(Collected data entries)
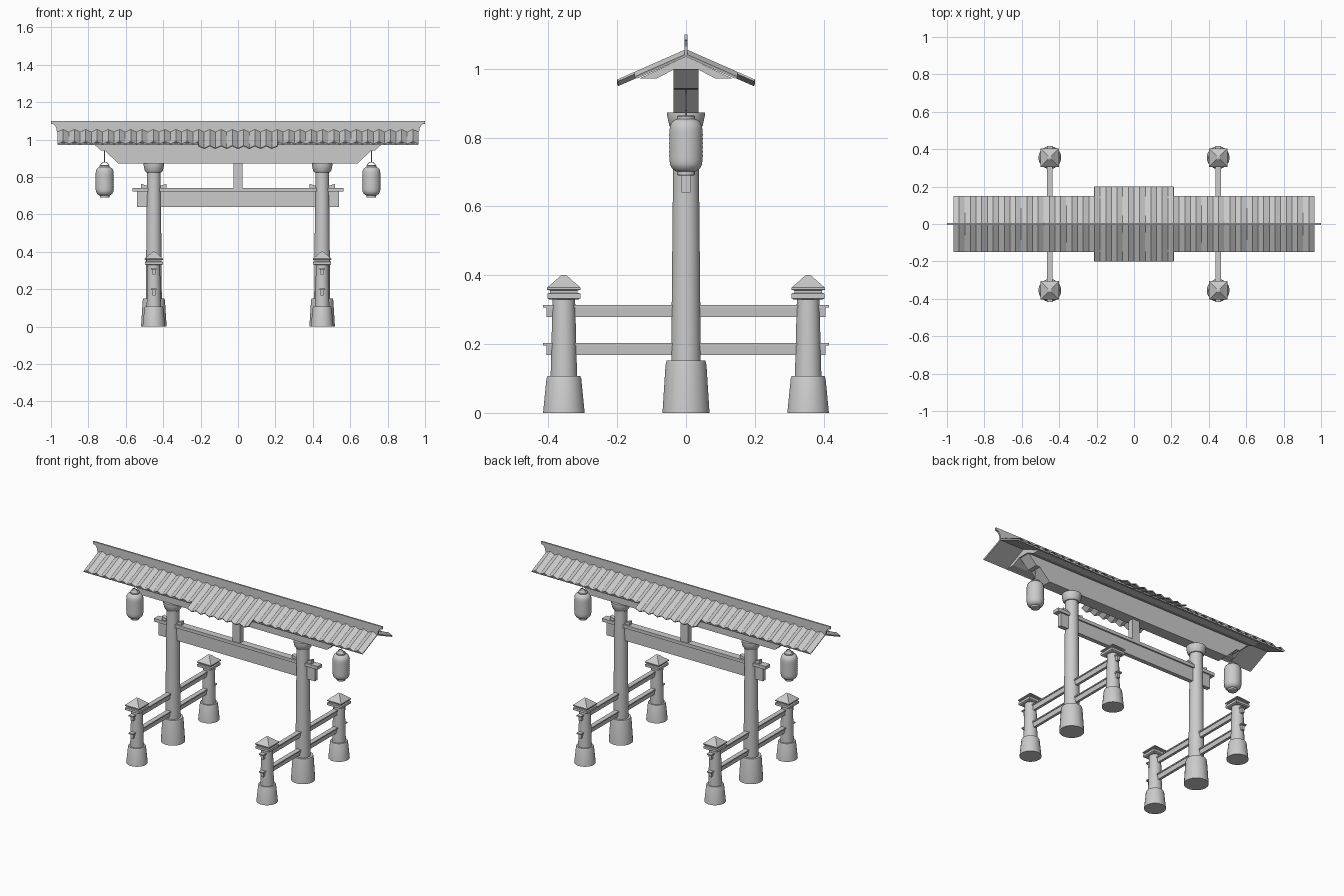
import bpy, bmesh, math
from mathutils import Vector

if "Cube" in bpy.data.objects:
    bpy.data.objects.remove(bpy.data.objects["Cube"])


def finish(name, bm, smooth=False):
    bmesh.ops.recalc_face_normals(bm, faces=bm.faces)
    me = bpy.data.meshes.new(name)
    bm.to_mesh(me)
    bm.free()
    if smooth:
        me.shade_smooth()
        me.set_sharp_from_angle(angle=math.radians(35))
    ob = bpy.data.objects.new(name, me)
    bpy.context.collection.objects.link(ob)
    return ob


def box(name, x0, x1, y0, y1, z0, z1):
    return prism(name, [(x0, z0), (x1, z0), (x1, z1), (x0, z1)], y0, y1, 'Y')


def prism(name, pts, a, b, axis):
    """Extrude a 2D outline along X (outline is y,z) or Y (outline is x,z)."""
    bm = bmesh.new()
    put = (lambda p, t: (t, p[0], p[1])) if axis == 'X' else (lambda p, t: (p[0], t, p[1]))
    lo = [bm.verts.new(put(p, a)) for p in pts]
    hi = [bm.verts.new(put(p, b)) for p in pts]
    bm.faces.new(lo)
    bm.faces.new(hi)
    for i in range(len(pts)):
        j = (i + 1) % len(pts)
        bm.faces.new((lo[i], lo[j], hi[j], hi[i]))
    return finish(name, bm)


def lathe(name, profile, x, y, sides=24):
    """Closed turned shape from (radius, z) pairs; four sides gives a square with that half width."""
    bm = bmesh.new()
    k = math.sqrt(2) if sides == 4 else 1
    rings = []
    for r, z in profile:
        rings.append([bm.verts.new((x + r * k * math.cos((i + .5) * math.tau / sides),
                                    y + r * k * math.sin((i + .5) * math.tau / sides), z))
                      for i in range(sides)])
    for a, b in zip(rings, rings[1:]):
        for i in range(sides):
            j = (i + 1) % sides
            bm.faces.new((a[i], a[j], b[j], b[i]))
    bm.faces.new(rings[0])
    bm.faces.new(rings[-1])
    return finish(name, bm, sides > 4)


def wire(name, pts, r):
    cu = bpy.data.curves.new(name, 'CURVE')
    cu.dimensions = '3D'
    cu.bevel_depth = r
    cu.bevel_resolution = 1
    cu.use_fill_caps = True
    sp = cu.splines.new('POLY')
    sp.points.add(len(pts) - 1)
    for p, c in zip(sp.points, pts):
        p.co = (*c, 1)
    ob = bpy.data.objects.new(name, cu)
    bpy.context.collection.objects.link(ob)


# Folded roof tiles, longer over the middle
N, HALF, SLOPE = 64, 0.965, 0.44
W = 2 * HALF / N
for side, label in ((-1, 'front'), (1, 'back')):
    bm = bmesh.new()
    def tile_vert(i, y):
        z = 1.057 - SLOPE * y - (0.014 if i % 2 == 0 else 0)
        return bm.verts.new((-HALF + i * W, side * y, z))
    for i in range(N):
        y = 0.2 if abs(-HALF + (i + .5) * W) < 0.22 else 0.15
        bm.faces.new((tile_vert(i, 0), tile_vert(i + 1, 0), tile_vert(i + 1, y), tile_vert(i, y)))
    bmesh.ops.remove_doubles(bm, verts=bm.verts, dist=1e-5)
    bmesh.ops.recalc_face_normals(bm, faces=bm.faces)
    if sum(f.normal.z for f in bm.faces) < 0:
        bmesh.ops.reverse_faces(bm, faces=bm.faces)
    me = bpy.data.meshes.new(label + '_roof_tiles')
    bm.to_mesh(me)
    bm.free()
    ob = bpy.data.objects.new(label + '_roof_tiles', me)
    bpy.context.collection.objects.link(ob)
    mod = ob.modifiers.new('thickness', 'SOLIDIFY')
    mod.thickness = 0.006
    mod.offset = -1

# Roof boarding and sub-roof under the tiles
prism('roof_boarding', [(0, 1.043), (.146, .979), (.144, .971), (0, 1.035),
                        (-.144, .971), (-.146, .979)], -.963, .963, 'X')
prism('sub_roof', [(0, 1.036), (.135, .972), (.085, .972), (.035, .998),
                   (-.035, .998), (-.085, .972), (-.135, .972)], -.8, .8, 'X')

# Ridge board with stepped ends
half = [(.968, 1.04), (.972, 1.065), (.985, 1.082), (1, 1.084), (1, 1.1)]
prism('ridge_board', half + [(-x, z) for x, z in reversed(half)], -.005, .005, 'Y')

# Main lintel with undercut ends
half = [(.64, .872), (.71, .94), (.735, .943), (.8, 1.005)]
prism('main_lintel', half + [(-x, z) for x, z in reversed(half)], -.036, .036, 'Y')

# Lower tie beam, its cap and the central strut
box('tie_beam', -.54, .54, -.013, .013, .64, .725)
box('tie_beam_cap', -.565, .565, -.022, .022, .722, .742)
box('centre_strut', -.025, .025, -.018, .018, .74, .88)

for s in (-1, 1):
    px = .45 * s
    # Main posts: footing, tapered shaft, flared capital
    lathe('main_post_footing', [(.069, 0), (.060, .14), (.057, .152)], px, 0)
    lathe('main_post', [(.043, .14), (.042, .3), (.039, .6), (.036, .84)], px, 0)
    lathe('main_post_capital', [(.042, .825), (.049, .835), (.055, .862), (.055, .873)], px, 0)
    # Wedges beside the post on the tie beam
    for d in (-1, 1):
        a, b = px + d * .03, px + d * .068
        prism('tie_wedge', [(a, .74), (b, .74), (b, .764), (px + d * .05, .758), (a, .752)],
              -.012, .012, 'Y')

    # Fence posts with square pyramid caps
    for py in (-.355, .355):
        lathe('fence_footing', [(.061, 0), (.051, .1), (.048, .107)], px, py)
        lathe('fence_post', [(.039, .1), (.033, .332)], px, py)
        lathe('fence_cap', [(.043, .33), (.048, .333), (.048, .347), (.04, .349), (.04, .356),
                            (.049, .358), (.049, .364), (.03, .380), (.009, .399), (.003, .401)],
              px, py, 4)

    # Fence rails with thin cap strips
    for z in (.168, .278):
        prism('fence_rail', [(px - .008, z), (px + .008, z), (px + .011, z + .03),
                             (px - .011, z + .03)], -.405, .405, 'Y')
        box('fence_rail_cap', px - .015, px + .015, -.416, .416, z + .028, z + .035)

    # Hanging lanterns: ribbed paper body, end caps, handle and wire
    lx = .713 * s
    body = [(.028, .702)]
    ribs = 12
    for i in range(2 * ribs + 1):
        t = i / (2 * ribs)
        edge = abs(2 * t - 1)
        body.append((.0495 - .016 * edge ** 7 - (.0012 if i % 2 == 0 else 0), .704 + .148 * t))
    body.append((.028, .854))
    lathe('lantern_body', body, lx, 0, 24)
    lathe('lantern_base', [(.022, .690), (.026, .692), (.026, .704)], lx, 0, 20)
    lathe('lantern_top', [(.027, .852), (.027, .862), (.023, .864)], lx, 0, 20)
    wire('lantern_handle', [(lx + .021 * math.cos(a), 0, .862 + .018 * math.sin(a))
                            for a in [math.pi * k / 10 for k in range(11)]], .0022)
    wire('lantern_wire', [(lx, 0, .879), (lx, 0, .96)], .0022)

About this exercise ::
All that is wanted is an exact copy of the lines above from the one with "1.084), (1, 1.1)]" through the one with "prism('main_lintel', half +", with both ends included.

Written response ::
half = [(.968, 1.04), (.972, 1.065), (.985, 1.082), (1, 1.084), (1, 1.1)]
prism('ridge_board', half + [(-x, z) for x, z in reversed(half)], -.005, .005, 'Y')

# Main lintel with undercut ends
half = [(.64, .872), (.71, .94), (.735, .943), (.8, 1.005)]
prism('main_lintel', half + [(-x, z) for x, z in reversed(half)], -.036, .036, 'Y')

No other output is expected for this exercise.